Ramapo held its eighth annual Relay for Life, where participants showed their support for friends, family, fellow students and the overall fight against cancer at an all-night event in the Bradley Center on Friday.
The theme of this year's Relay for Life was board games, creating a carnival-like atmosphere where all 667 participants could enjoy games, contests, food and other activities throughout the night. It was a lighthearted setting where participants could join together with others who have been affected by cancer, including survivors and their supporters.
In addition to bonding with others who have been touched by cancer, the event also helped the battle against the disease by raising money for the American Cancer Society (ACS). This year's Relay for Life raised a total of $53,095.72. Of the 57 teams that donated money to support the ACS's initiatives through Relay for Life, the Colleges Against Cancer team donated the most, raising approximately $5,140.02.

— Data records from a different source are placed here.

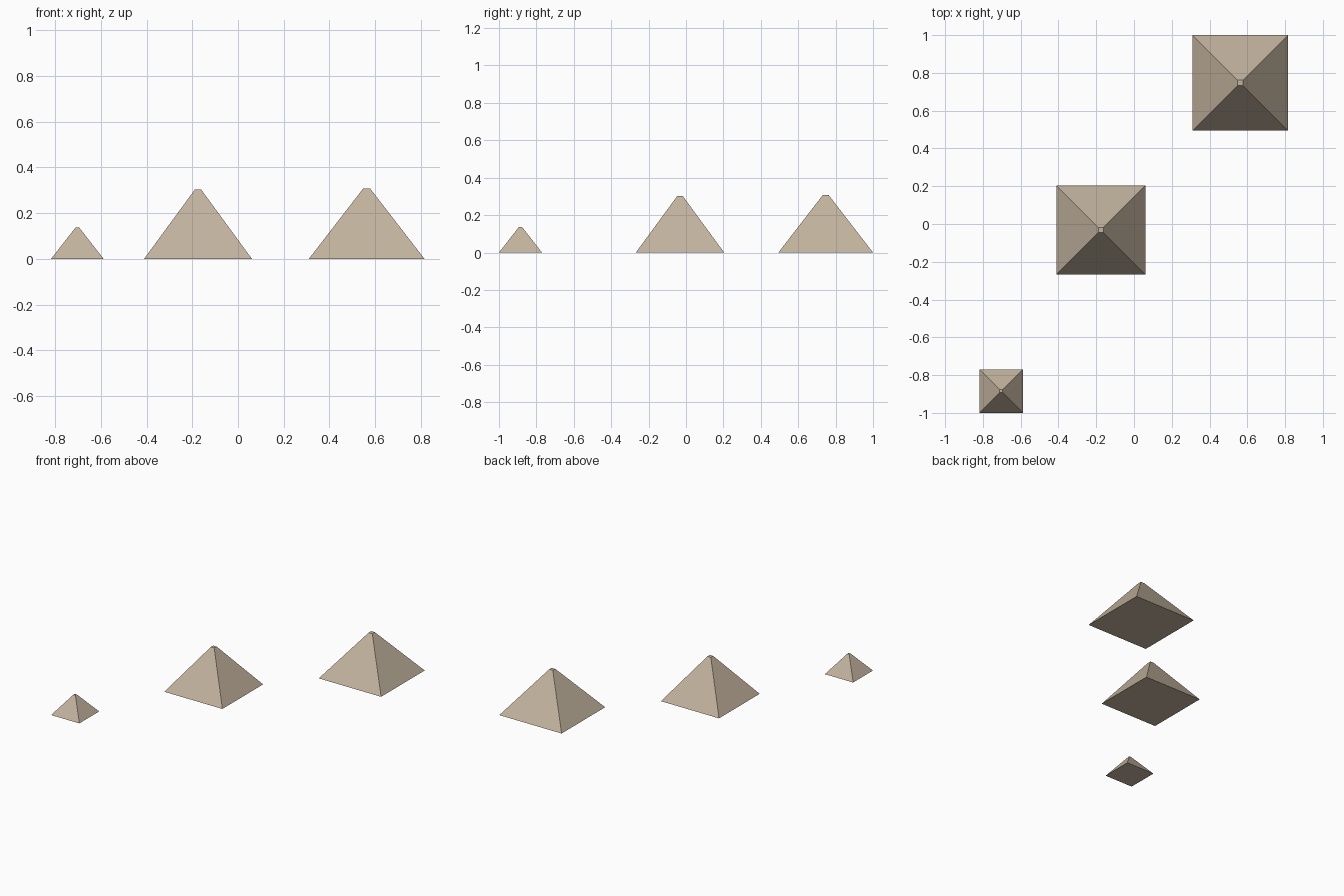
import bpy
from math import pi, sqrt

cube = bpy.data.objects.get("Cube")
if cube:
    bpy.data.objects.remove(cube, do_unlink=True)

# Sandstone colour
stone = bpy.data.materials.new("sandstone")
stone.use_nodes = True
colour = (0.54, 0.45, 0.34, 1)
stone.diffuse_color = colour
stone.node_tree.nodes["Principled BSDF"].inputs["Base Color"].default_value = colour


def pyramid(name, x, y, half, top, height):
    """Square pyramid with a tiny flat top, sides facing the axes."""
    bpy.ops.mesh.primitive_cone_add(
        vertices=4, radius1=half * sqrt(2), radius2=top * sqrt(2), depth=height,
        location=(x, y, height / 2), rotation=(0, 0, pi / 4))
    obj = bpy.context.object
    obj.name = name
    obj.data.materials.append(stone)
    bpy.ops.object.transform_apply(location=False, rotation=True, scale=True)


# Three pyramids along a diagonal
pyramid("small_pyramid", -0.703, -0.885, 0.115, 0.008, 0.137)
pyramid("middle_pyramid", -0.175, -0.032, 0.236, 0.014, 0.303)
pyramid("large_pyramid", 0.563, 0.747, 0.253, 0.015, 0.308)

However, despite the fun nature of many events held that night, there were also somber reminders of how serious cancer can be. For instance, during the Luminaria Ceremony, participants were asked to light up their glow sticks in memory of loved ones who had lost their battles with cancer.

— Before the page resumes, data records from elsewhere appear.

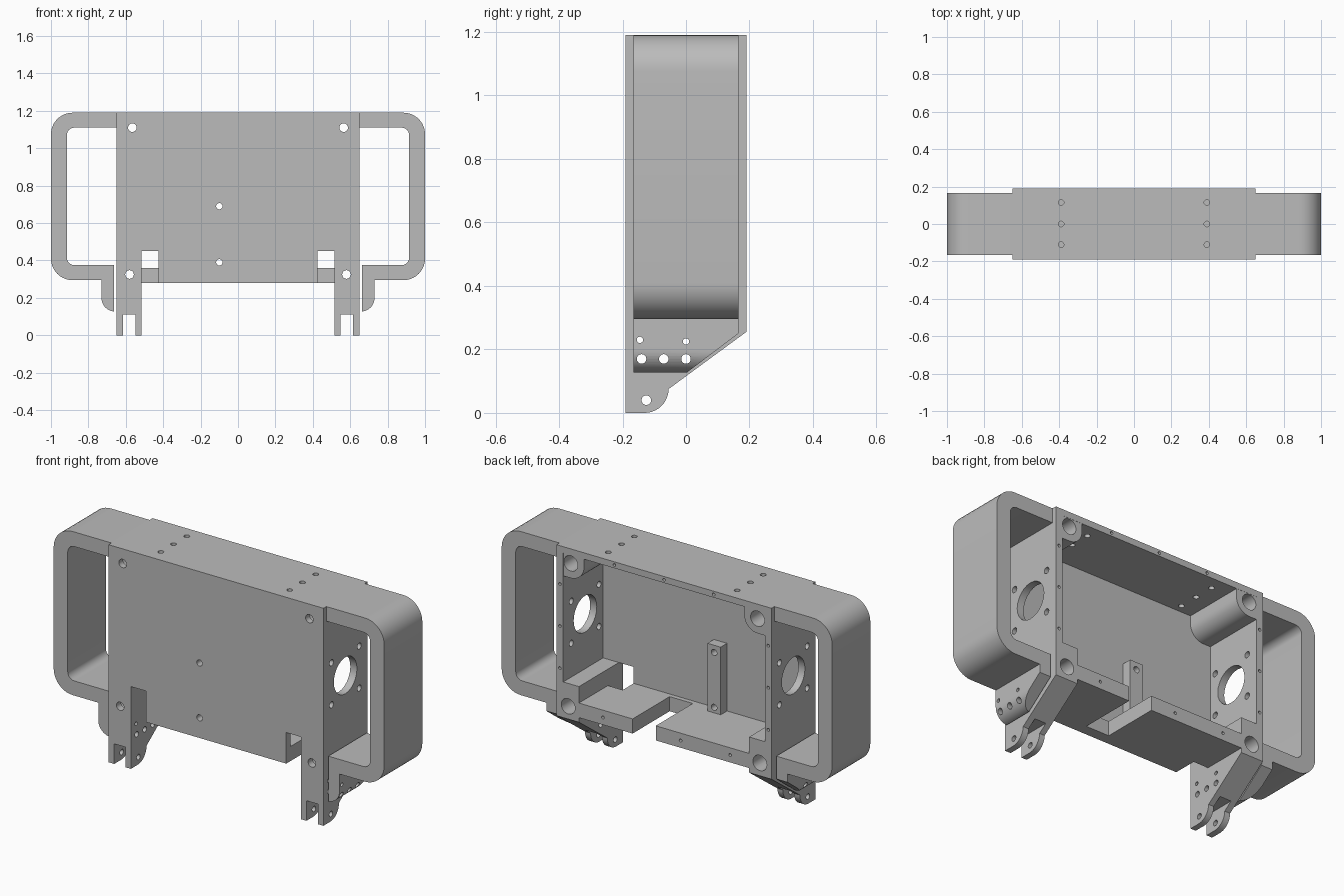
import bpy, bmesh, math
from mathutils import Vector

cube = bpy.data.objects.get("Cube")
if cube:
    bpy.data.objects.remove(cube, do_unlink=True)

grey = bpy.data.materials.new("plain grey")
grey.use_nodes = True
grey.diffuse_color = (0.5, 0.5, 0.5, 1)
grey.node_tree.nodes["Principled BSDF"].inputs["Base Color"].default_value = (0.5, 0.5, 0.5, 1)
parts = []


def prism(name, pts, axis, a, b, cutter=False):
    """Extrude a 2D profile along an axis from a to b."""
    place = {"x": lambda u, v, w: (w, u, v),
             "y": lambda u, v, w: (u, w, v),
             "z": lambda u, v, w: (u, v, w)}[axis]
    bm = bmesh.new()
    low = [bm.verts.new(place(u, v, a)) for u, v in pts]
    high = [bm.verts.new(place(u, v, b)) for u, v in pts]
    n = len(pts)
    bm.faces.new(low)
    bm.faces.new(high)
    for i in range(n):
        j = (i + 1) % n
        bm.faces.new((low[i], low[j], high[j], high[i]))
    bmesh.ops.recalc_face_normals(bm, faces=bm.faces)
    mesh = bpy.data.meshes.new(name)
    bm.to_mesh(mesh)
    bm.free()
    obj = bpy.data.objects.new(name, mesh)
    bpy.context.collection.objects.link(obj)
    if cutter:
        obj.hide_render = True
    else:
        mesh.materials.append(grey)
        parts.append(obj)
    return obj


def arc(cu, cv, r, start, end, steps=10):
    angles = [math.radians(start + (end - start) * i / steps) for i in range(steps + 1)]
    return [(cu + r * math.cos(t), cv + r * math.sin(t)) for t in angles]


def rect(u0, u1, v0, v1):
    return [(u0, v0), (u1, v0), (u1, v1), (u0, v1)]


def cut(obj, pts, axis, a, b):
    """Subtract an extruded profile from a part."""
    tool = prism("cutter", pts, axis, a, b, True)
    mod = obj.modifiers.new("cut", "BOOLEAN")
    mod.operation = "DIFFERENCE"
    mod.solver = "EXACT"
    mod.object = tool
    bpy.context.view_layer.update()
    deps = bpy.context.evaluated_depsgraph_get()
    mesh = bpy.data.meshes.new_from_object(obj.evaluated_get(deps))
    obj.modifiers.clear()
    obj.data = mesh
    bpy.data.objects.remove(tool, do_unlink=True)


def drill(obj, u, v, r, axis, a=-2, b=2):
    cut(obj, arc(u, v, r, 0, 345, 23), axis, a, b)


# Front panel, stepped around the legs and the two lower notches
right_edge = [(0.425, 0.28), (0.425, 0.45), (0.65, 0.45), (0.65, 1.19)]
panel = prism("front_panel", right_edge + [(-x, z) for x, z in reversed(right_edge)],
              "y", -0.19, -0.155)
for s in (-1, 1):
    drill(panel, s * 0.565, 1.11, 0.023, "y")

# Vertical mounting bar behind the panel
bar = prism("mounting_bar", rect(-0.14, -0.06, 0.36, 0.73), "y", -0.155, -0.1)
for z in (0.39, 0.69):
    drill(panel, -0.1, z, 0.017, "y")
    drill(bar, -0.1, z, 0.017, "y")

# Top wall with vent holes and tapped rim
top = prism("top_wall", rect(-0.61, 0.61, -0.155, 0.19), "z", 1.155, 1.19)
for x in (-0.39, 0.39):
    for y in (-0.11, 0, 0.115):
        drill(top, x, y, 0.015, "z")
for x in (-0.3, 0, 0.3):
    drill(top, x, 1.172, 0.008, "y", 0.15, 0.3)

# Floor with rear cable slot and front corner cutouts
floor = prism("floor", rect(-0.515, 0.515, -0.155, 0.19), "z", 0.28, 0.36)
cut(floor, rect(0.05, 0.19, -0.13, 0.3), "z", 0, 1)
for s in (-1, 1):
    cut(floor, rect(min(s * 0.425, s * 0.6), max(s * 0.425, s * 0.6), -0.3, -0.06), "z", 0, 1)
for x in (-0.4, -0.1, 0.37):
    drill(floor, x, 0.32, 0.008, "y", 0.15, 0.3)

leg_profile = ([(-0.19, 0)] + arc(-0.13, 0.075, 0.075, -90, 0)
               + [(0.19, 0.255), (0.19, 0.45), (-0.19, 0.45)])
handle_profile = ([(0.65, 1.19)] + arc(0.885, 1.075, 0.115, 90, 0)
                  + arc(0.885, 0.41, 0.115, 0, -90)
                  + [(0.662, 0.295), (0.662, 0.375)]
                  + arc(0.875, 0.415, 0.04, -90, 0)
                  + arc(0.875, 1.07, 0.04, 0, 90) + [(0.65, 1.11)])
boss_profile = [(0.615, 1.16), (0.485, 1.16)] + arc(0.565, 1.11, 0.08, 180, 270) + [(0.615, 1.03)]
bracket_profile = [(0.662, 0.296), (0.662, 0.127)] + arc(0.657, 0.2, 0.073, -80, 0) + [(0.73, 0.296)]
side_holes = [(-0.14, 0.17, 0.015), (-0.07, 0.17, 0.015), (0, 0.17, 0.015),
              (-0.145, 0.23, 0.01), (0, 0.225, 0.01)]

for s, side in ((1, "left"), (-1, "right")):
    def flip(pts):
        return [(s * u, v) for u, v in pts]

    # Side wall with round opening and four screw holes
    wall = prism(side + "_side_wall", rect(-0.155, 0.19, 0.45, 1.19), "x", s * 0.61, s * 0.65)
    drill(wall, 0, 0.75, 0.1, "x")
    for y in (-0.12, 0.12):
        for z in (0.635, 0.865):
            drill(wall, y, z, 0.017, "x")
    for z in (0.52, 0.75, 0.98):
        drill(wall, s * 0.63, z, 0.008, "y", 0.15, 0.3)

    # Upper corner boss
    boss = prism(side + "_corner_boss", flip(boss_profile), "y", -0.155, 0.189)
    drill(boss, s * 0.565, 1.11, 0.042, "y")

    # Forked leg with counterbored bolt hole
    leg = prism(side + "_leg", leg_profile, "x", s * 0.515, s * 0.65)
    cut(leg, flip(rect(0.547, 0.616, -0.1, 0.11)), "y", -1, 1)
    drill(leg, s * 0.58, 0.325, 0.023, "y")
    drill(leg, s * 0.58, 0.325, 0.042, "y", -0.15, 0.5)
    drill(leg, -0.125, 0.04, 0.015, "x")

    # Carrying handle and the bracket under it
    prism(side + "_handle", flip(handle_profile), "y", -0.165, 0.165)
    bracket = prism(side + "_bracket", flip(bracket_profile), "y", -0.165, 0.165)
    cut(bracket, [(0, 0.125), (0.165, 0.25), (0.3, 0.25), (0.3, 0), (0, 0)], "x", -2, 2)
    for y, z, r in side_holes:
        drill(leg, y, z, r, "x")
        drill(bracket, y, z, r, "x")

# Smooth round surfaces, keep hard edges
bpy.ops.object.select_all(action="DESELECT")
for obj in parts:
    obj.select_set(True)
bpy.context.view_layer.objects.active = parts[0]
bpy.ops.object.shade_smooth_by_angle(angle=math.radians(30))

Some of the events also catered particularly to Ramapo College. The Jay Everett Band performed songs as a tribute to their friend Isadora Seibert, a Class of 2010 Ramapo graduate who lost her battle with cancer on March 6. Team Isadora, a group formed in memory of Seibert, raised $4,561, coming second only in fundraising to the Colleges Against Cancer team.
Ramapo's Relay for Life is coordinated by a committee of students who volunteer their time to prepare for the event and ensure that everything runs smoothly. Coordinator Kara Graham said she joined Ramapo's Relay for Life effort because her high school did not have any such program, and she felt it was important that cancer survivors be able to participate and get support through this type of event.
"I think that's great that survivors come to the event because they feel as if they're part of the Ramapo community and because the students can learn a lot from them," said Graham.
Survivor Chair Erica Minoui agreed, saying that she felt that it was a good opportunity to make new relationships with cancer survivors, who were able to share their personal stories with all the participants at the beginning of the night.
Michelle Dunn, Ramapo College registrar, was one of the survivors who discussed her individual battle with cancer. Dunn was diagnosed in 2007 and beat it in less than a year.
Many Ramapo students participated in Relay for Life in honor of friends or family who were affected by cancer.
"I wanted to help a good cause and my aunt and uncle passed away from cancer," said Michelle Dickman, a freshman.
Other students, including Andrew D'Angelo, a junior, said he was also encouraged to participate in Relay for Life this year because his grandmother had cancer.
In addition to participating, Ramapo students put in a lot of effort to help the Relay for Life committee with the creation and execution of the event. Many on-campus organizations, including Colleges Against Cancer and several Greek organizations, contributed games and activities to enhance the board game theme that allowed guests not only to learn about cancer awareness and prevention, but to have an all-around good time and earn money for a great cause, too.
Organizations sponsored games and activities that participants could play throughout the night. For instance, Tau Kappa Epsilon operated a cornhole game in which players could win candy and other prizes commonly found at a carnival. Other less traditional games included "bra pong," a game that gave players three attempts to shoot a ping-pong ball into a bra to win prizes.
Continuing with the theme, the course itself, which participants were encouraged to walk laps around, was lined with title deed cards that were themed after the Monopoly board game. The fictional locations included ACS Can Court, Advocacy Avenue, Self-Check Street and Cancerwise Way, all containing the names of terminology that the American Cancer Society uses in its efforts to support cancer awareness and prevention.
The all-night event was a mix of fun, bonding, support and, most importantly, continuing the fight against cancer with a donation of over $53,000 to the American Cancer Society.